That was the dilemma facing the parents of 13-year-old Lee McMillan after being told their son's illness had got so bad an operation performed only once before on a child was their only chance he would live.
But that "terrifying decision" to give the operation the go-ahead saved the Merseyside teenager's life.
Lee, from Litherland in Sefton, had come home from school one Friday in May saying he had a headache. Three days later his mother Tracy Jennings found him having a seizure.
He was rushed into hospital where he was diagnosed with encephalitis, an infection which causes brain swelling.
Less than a week later, the schoolboy boxing champion was in a coma.
"We went home and called back because he'd been unresponsive," his mother Tracy Jennings said.
"It was awful, I couldn't believe it was happening. A boy came home from school on Friday with a headache and then to be faced with him nearly dying, it just didn't seem real."
Even if Lee survived the groundbreaking operation there was no guarantee of a full recovery.
The doctors could not say if Lee would sustain brain damage or if he would be able to walk or talk again.
"To be put in that position and looking at him lying on that bed and deciding what to do with him was the hardest thing I think any parent could ever do," Ms Jennings said.
"But that's what we were faced with. Let him go or let them operate and take a chance."
"Because it's so rare, we had nothing to base it on and say 'well it's happened to this person and look at him now'. "
Dr Rachel Kneen, consultant paediatric neurologist at Alder Hey hospital, said doctors felt the only option was to operate.
"This was the worst case of encephalitis I've ever seen and despite all the right treatment, medicine and care he was just getting worse and we thought he was going to die.

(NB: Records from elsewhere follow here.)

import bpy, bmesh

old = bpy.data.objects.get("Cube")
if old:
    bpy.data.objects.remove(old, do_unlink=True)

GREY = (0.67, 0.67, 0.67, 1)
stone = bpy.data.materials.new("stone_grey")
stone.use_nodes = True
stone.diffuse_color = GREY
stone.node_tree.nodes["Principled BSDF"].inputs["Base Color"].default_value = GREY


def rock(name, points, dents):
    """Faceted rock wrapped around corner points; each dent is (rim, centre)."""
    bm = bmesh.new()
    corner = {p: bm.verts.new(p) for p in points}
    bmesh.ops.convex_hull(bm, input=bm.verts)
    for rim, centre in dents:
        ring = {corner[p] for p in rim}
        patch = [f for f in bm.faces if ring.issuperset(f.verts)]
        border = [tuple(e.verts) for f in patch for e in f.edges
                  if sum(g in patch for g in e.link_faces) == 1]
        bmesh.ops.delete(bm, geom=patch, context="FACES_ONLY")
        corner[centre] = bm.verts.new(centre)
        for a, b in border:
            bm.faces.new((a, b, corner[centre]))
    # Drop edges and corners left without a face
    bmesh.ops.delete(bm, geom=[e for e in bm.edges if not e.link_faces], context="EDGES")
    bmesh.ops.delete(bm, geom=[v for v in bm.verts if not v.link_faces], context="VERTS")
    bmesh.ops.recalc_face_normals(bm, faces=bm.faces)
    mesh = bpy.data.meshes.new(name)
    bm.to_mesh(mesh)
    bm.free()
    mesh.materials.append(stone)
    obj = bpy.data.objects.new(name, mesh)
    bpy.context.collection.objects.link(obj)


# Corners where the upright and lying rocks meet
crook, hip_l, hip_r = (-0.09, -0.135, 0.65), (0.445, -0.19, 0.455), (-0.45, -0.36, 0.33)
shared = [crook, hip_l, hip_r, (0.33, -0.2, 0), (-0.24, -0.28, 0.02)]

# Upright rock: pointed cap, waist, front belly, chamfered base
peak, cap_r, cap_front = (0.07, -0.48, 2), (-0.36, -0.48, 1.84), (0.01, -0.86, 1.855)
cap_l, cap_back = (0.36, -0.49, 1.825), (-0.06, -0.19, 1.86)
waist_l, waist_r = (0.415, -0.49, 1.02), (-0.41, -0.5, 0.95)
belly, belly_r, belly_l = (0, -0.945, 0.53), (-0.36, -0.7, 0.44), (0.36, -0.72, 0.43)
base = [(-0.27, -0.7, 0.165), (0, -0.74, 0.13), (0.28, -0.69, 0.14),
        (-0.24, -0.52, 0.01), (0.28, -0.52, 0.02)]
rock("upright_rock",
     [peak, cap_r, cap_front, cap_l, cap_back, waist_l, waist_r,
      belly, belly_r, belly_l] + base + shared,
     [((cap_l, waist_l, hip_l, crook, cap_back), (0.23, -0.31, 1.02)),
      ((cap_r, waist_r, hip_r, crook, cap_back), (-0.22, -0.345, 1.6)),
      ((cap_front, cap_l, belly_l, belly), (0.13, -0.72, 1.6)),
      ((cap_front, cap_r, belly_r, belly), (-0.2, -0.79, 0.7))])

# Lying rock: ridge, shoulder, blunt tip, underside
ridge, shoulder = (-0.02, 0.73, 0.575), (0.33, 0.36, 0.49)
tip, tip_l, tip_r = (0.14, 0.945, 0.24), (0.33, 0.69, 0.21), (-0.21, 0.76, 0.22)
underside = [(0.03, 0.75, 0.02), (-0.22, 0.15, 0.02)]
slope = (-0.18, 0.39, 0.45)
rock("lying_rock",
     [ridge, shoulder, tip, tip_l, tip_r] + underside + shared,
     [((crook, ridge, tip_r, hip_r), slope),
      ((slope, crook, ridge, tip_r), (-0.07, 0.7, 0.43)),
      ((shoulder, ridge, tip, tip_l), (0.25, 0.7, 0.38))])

"The right side of Lee's brain was so swollen it was starting to press on the central important parts which control breathing and keep us alive."
Professor Tom Solomon, who researches brain infections at the Institute of Infection and Global Health at the University of Liverpool, talked through the procedure.

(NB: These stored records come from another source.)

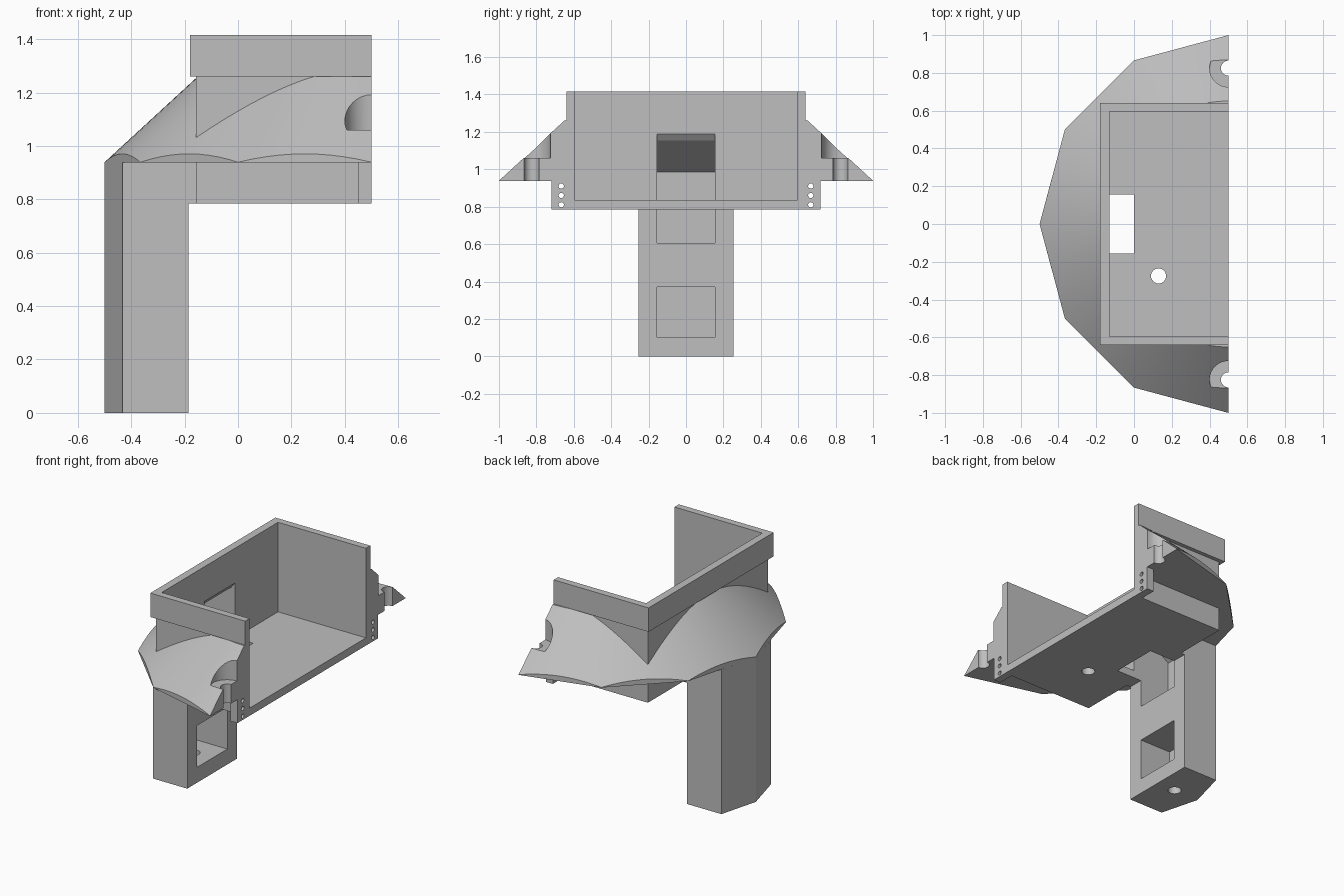
import bpy, bmesh, math
from mathutils import Vector

default = bpy.data.objects.get("Cube")
if default:
    bpy.data.objects.remove(default, do_unlink=True)

GREY = (0.52, 0.52, 0.52, 1)
grey = bpy.data.materials.new("plain grey")
grey.diffuse_color = GREY
grey.use_nodes = True
grey.node_tree.nodes["Principled BSDF"].inputs["Base Color"].default_value = GREY


def finish(name, bm):
    """Turn a bmesh into a grey object."""
    bmesh.ops.recalc_face_normals(bm, faces=bm.faces)
    mesh = bpy.data.meshes.new(name)
    bm.to_mesh(mesh)
    bm.free()
    mesh.materials.append(grey)
    ob = bpy.data.objects.new(name, mesh)
    bpy.context.scene.collection.objects.link(ob)
    return ob


def extrude(name, points, along):
    """Solid from a flat outline pushed along a vector."""
    bm = bmesh.new()
    face = bm.faces.new([bm.verts.new(p) for p in points])
    new = bmesh.ops.extrude_face_region(bm, geom=[face])["geom"]
    verts = [g for g in new if isinstance(g, bmesh.types.BMVert)]
    bmesh.ops.translate(bm, verts=verts, vec=Vector(along))
    return finish(name, bm)


def block(name, x0, x1, y0, y1, z0, z1):
    outline = [(x0, y0, z0), (x1, y0, z0), (x1, y1, z0), (x0, y1, z0)]
    return extrude(name, outline, (0, 0, z1 - z0))


def rod(name, centre, radius, length, axis="Z", segments=32):
    """Cylinder centred on a point, along Z or X."""
    u, v = (Vector((1, 0, 0)), Vector((0, 1, 0))) if axis == "Z" else (Vector((0, 1, 0)), Vector((0, 0, 1)))
    w = u.cross(v) * length
    ring = [Vector(centre) - w / 2 + radius * (u * math.cos(a) + v * math.sin(a))
            for a in (2 * math.pi * i / segments for i in range(segments))]
    return extrude(name, ring, w)


def carve(ob, cutters, operation="DIFFERENCE"):
    """Apply cutters to an object, then discard them."""
    for cutter in cutters:
        cutter.hide_render = True
        mod = ob.modifiers.new("cut", "BOOLEAN")
        mod.operation = operation
        mod.solver = "EXACT"
        mod.object = cutter
    bpy.context.view_layer.update()
    graph = bpy.context.evaluated_depsgraph_get()
    mesh = bpy.data.meshes.new_from_object(ob.evaluated_get(graph))
    ob.modifiers.clear()
    ob.data = mesh
    for cutter in cutters:
        bpy.data.objects.remove(cutter, do_unlink=True)


def pocket():
    """Slanted chamber running from the handle into the tray."""
    profile = [(-0.40, 0.605), (0, 0.605), (0, 0.9), (-0.1, 0.9), (-0.1, 1.19),
               (-0.13, 1.19), (-0.157, 1.155), (-0.40, 0.985)]
    return extrude("pocket", [(x, -0.155, z) for x, z in profile], (0, 0.31, 0))


def cavity():
    return block("cavity", -0.13, 0.7, -0.595, 0.595, 0.835, 1.7)


# Shroud: half of a twelve-sided prism trimmed by a cone
BACK, BASE, TOP, SLOPE = 0.5, 0.937, 1.26, 0.92
half = [(BACK - math.sin(a), -math.cos(a), BASE)
        for a in (math.radians(30 * i) for i in range(7))]
shroud = extrude("shroud", half, (0, 0, 0.5))
bm = bmesh.new()
low = BASE - 0.1
bmesh.ops.create_cone(bm, cap_ends=True, segments=120, depth=TOP - low,
                      radius1=1.002 + 0.1 / SLOPE, radius2=1.002 - (TOP - BASE) / SLOPE)
bmesh.ops.translate(bm, verts=bm.verts, vec=(BACK, 0, (TOP + low) / 2))
carve(shroud, [finish("cone", bm)], "INTERSECT")
cutters = [block("tray_space", -0.157, 0.7, -0.614, 0.614, 0.5, 1.7), pocket()]
for side in (-1, 1):
    cutters.append(rod("counterbore", (BACK, side * 0.825, 1.26), 0.1, 0.4))
    cutters.append(rod("bolt_hole", (BACK, side * 0.825, 1.0), 0.04, 0.4))
carve(shroud, cutters)

# Tray: open-sided box with a drain hole and a slot
tray = block("tray", -0.157, BACK, -0.614, 0.614, 0.785, TOP)
carve(tray, [cavity(), pocket(), rod("floor_hole", (0.13, -0.275, 0.8), 0.04, 0.3)])

# Rim: thicker band around the top of the tray
rim = block("rim", -0.18, BACK, -0.64, 0.64, TOP, 1.415)
carve(rim, [cavity()])

# Handle: wedge-backed post with a window and a hole in its foot
handle = extrude("handle", [(-0.185, -0.255, 0), (-0.185, 0.255, 0), (-0.432, 0.255, 0),
                            (-0.5, 0, 0), (-0.432, -0.255, 0)], (0, 0, BASE))
carve(handle, [pocket(), block("window", -0.41, 0, -0.155, 0.155, 0.10, 0.37),
               rod("foot_hole", (-0.32, 0, 0), 0.04, 0.3)])

# Neck: short bridge between handle and tray
neck = block("neck", -0.185, -0.157, -0.255, 0.255, 0.785, BASE)
carve(neck, [pocket()])

# Mounting flanges with three small holes each
parts = [shroud, tray, rim, handle, neck]
for side, label in ((-1, "right"), (1, "left")):
    y0, y1 = sorted((side * 0.614, side * 0.72))
    flange = block(label + "_flange", 0.45, BACK, y0, y1, 0.785, BASE)
    carve(flange, [rod("pin_hole", (BACK, side * 0.667, z), 0.014, 0.3, "X", 24)
                   for z in (0.81, 0.86, 0.91)])
    parts.append(flange)

# Smooth round surfaces, keep facets crisp
for ob in parts:
    ob.data.shade_smooth()
    ob.data.set_sharp_from_angle(angle=math.radians(20))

"On this occasion the brain was so tightly squished that we got our surgeons to remove some of the skull and take away the infected brain tissue and that created space for the rest of the brain to recover.

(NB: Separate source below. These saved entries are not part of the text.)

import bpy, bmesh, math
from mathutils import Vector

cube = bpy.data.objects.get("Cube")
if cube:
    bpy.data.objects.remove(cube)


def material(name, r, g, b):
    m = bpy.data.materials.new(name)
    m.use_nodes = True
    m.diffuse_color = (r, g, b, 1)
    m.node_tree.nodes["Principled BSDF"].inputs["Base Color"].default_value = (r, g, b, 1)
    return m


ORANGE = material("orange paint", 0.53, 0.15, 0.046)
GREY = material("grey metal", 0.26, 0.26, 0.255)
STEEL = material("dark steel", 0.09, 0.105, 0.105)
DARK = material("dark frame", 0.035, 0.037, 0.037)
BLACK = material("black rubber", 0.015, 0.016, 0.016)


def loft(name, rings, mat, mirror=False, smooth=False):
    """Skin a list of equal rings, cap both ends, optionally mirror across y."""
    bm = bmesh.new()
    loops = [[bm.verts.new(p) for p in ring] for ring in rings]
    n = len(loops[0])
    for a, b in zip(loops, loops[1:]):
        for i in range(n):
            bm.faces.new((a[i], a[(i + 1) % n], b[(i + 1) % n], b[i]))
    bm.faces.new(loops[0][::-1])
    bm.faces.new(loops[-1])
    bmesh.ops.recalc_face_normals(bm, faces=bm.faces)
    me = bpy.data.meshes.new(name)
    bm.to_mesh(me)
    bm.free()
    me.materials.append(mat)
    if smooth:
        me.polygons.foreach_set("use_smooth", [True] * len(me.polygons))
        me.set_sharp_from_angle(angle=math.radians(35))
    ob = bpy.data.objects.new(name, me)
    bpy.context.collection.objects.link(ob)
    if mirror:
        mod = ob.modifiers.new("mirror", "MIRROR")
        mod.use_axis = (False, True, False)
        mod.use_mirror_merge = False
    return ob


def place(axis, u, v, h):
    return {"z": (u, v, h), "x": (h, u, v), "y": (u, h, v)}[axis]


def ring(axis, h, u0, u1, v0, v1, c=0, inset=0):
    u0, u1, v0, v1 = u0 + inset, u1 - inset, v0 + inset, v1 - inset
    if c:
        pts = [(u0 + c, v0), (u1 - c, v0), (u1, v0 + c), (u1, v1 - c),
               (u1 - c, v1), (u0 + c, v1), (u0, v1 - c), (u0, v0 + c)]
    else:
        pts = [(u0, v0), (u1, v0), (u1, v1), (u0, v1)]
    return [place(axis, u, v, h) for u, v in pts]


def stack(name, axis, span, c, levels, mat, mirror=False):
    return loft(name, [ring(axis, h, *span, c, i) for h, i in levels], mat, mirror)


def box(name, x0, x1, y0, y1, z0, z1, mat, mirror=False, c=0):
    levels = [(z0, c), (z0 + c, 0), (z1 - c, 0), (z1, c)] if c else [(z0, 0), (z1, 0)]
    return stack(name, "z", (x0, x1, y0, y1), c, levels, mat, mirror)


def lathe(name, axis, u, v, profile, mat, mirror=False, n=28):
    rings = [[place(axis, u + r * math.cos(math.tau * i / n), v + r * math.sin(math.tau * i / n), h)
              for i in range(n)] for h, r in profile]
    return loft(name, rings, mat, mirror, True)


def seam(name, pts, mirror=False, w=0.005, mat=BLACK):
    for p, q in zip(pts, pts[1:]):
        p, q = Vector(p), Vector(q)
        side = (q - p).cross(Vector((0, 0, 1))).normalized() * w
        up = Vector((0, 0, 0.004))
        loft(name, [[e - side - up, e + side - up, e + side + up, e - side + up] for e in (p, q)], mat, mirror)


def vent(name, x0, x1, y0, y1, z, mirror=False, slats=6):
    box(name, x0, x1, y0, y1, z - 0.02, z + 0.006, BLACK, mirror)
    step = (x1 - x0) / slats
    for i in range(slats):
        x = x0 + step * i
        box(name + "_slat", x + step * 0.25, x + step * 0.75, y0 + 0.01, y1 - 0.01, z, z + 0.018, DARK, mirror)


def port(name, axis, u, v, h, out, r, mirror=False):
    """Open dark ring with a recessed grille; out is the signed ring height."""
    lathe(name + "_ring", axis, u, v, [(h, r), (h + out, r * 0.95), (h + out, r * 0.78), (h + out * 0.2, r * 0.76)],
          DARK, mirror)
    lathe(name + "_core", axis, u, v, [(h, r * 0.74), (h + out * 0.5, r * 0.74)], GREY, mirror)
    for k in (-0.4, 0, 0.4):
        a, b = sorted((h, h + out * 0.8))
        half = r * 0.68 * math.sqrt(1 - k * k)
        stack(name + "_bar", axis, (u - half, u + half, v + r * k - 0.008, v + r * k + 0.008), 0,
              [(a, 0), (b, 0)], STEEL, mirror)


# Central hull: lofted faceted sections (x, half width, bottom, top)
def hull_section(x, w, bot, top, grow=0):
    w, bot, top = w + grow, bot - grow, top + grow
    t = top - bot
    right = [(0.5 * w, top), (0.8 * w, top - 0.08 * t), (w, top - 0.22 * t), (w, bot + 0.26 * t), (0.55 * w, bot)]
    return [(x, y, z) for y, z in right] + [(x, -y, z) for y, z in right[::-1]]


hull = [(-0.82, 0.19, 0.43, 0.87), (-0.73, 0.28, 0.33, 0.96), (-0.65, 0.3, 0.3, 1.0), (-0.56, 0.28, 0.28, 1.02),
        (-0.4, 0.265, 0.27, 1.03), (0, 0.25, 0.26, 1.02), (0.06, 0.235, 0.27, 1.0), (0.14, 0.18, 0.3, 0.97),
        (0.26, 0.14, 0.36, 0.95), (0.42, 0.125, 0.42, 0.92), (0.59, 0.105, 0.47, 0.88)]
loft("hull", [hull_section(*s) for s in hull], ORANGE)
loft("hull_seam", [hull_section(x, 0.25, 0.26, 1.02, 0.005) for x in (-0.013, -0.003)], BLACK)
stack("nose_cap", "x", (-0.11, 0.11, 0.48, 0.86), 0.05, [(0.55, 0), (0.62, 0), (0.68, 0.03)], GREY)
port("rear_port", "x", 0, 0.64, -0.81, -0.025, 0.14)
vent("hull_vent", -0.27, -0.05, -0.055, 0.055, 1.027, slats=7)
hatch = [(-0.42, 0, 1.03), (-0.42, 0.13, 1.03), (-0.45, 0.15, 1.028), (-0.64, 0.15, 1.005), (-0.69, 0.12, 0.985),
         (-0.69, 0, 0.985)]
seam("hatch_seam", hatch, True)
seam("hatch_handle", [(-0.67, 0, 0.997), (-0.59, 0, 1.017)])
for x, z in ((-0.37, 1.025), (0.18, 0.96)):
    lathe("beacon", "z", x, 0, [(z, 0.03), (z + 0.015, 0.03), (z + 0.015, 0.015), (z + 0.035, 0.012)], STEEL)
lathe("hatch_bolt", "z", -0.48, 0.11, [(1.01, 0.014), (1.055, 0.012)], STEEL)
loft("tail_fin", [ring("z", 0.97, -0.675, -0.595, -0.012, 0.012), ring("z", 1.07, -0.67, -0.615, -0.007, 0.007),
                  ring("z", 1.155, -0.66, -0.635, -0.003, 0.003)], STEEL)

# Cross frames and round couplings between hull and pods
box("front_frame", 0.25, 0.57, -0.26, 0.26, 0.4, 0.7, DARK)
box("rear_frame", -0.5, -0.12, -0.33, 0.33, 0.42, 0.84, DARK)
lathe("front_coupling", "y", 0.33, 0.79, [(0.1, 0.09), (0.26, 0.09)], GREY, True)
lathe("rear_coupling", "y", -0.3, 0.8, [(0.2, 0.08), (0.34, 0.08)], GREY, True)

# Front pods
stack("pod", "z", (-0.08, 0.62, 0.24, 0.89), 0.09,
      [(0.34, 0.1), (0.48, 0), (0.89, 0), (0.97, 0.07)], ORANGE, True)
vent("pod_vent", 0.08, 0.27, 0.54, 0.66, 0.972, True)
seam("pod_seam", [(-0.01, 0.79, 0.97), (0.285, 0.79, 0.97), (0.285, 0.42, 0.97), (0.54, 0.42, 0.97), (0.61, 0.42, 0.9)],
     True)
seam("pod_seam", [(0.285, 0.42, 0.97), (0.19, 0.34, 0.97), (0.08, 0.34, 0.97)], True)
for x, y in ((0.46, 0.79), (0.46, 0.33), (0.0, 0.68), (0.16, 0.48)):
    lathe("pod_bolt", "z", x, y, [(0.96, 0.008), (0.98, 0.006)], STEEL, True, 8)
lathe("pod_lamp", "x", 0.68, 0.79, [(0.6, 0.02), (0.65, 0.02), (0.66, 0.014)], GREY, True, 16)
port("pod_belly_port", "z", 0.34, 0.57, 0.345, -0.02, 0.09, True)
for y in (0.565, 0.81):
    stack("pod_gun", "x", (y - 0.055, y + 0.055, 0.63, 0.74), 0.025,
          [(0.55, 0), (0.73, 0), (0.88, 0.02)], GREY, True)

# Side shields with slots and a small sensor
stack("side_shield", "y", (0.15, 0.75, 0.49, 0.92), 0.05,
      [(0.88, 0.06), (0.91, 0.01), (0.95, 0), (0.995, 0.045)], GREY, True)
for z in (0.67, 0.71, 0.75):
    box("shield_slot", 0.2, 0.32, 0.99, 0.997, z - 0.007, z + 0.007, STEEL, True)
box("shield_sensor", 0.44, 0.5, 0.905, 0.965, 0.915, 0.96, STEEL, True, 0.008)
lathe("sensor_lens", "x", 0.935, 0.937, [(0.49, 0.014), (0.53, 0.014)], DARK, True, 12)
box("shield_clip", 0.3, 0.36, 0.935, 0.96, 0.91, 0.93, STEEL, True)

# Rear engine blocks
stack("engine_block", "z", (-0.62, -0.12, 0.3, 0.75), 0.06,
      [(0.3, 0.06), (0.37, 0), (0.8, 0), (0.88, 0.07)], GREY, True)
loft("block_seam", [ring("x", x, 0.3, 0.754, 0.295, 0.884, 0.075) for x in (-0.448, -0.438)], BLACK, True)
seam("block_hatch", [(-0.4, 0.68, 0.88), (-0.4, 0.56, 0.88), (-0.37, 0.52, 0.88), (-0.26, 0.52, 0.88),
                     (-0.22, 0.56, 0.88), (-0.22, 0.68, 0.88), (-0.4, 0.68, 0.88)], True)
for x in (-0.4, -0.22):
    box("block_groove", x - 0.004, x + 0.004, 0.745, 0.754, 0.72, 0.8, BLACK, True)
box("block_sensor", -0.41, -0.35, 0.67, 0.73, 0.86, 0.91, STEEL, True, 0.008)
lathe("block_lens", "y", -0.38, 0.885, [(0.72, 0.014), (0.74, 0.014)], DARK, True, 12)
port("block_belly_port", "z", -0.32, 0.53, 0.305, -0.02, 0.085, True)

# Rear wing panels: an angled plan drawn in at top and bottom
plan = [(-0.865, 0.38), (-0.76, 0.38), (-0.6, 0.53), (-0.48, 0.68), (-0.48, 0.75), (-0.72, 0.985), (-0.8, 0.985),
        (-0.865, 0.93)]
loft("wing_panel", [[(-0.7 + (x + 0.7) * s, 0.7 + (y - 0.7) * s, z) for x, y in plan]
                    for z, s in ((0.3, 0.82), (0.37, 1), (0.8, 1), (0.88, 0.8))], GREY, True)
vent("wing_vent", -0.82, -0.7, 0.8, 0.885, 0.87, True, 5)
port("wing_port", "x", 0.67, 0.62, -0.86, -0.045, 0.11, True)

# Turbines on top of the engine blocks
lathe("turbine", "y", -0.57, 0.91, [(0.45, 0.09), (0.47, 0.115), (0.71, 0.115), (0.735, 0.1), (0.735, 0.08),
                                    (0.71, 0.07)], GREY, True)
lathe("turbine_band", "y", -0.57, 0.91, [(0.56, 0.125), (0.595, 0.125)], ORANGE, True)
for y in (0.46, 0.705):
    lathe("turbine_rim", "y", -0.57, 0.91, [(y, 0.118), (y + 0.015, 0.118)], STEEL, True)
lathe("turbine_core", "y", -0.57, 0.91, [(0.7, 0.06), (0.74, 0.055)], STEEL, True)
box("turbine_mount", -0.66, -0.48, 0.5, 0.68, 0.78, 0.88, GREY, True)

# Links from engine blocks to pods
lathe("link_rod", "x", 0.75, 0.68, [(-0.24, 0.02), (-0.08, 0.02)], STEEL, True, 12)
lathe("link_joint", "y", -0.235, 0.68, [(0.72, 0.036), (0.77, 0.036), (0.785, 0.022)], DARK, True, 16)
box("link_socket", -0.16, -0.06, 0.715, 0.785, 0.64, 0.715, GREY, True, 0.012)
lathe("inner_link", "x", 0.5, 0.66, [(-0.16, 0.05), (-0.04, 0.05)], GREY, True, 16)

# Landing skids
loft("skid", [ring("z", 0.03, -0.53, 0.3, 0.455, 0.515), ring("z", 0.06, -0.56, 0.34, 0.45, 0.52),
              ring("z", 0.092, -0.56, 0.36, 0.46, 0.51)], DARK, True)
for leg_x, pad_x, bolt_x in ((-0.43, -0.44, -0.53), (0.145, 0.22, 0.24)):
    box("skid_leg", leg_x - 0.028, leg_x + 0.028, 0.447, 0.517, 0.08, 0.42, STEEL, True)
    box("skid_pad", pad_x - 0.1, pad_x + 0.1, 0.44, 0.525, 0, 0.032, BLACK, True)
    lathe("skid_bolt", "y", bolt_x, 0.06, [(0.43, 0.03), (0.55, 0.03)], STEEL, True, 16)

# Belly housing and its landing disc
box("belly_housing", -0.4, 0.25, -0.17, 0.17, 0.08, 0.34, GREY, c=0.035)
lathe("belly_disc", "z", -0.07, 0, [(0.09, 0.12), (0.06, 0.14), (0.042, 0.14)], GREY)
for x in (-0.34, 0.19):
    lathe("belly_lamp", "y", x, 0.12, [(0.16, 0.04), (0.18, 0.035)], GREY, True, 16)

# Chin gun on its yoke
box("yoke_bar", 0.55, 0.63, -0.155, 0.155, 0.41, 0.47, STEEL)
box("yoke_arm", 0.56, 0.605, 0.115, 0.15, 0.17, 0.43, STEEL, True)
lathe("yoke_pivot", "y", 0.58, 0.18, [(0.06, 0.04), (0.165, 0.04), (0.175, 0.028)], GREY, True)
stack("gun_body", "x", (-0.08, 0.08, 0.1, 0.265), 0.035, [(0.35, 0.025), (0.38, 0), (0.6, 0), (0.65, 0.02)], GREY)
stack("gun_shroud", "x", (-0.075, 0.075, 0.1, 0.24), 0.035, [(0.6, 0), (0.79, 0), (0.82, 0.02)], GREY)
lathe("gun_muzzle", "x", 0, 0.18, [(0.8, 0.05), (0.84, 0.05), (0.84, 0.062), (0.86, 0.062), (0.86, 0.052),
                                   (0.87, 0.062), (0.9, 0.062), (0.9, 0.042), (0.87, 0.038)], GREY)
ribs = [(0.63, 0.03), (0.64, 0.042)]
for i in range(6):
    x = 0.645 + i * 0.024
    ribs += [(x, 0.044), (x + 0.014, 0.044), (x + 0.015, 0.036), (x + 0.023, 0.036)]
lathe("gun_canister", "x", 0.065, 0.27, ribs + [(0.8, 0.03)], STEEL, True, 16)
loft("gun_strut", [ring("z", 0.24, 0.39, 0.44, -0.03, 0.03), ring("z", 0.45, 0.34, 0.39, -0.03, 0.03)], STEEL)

Two months later, Lee's parents said he was defying the odds and was walking, talking and even practising jabs and right-hooks in his hospital room.
And after the high-risk complicated procedure, Lee is going home.
"I used to have loads of headaches but I haven't even had one headache in ages," the teenager said.
"I'm well better now."
Lee said he was looking forward to seeing his friends and going back to boxing.
His mother said: "Obviously looking at him now we made the right decision but it's one I wouldn't wish on anybody.
"To be honest, I don't think it's over yet but he's well on his way to a brilliant recovery.
She added: "At the moment he's like a little miracle boy.
"I've always called him my special boy and this just makes him that much more special now because we're so grateful he's still here."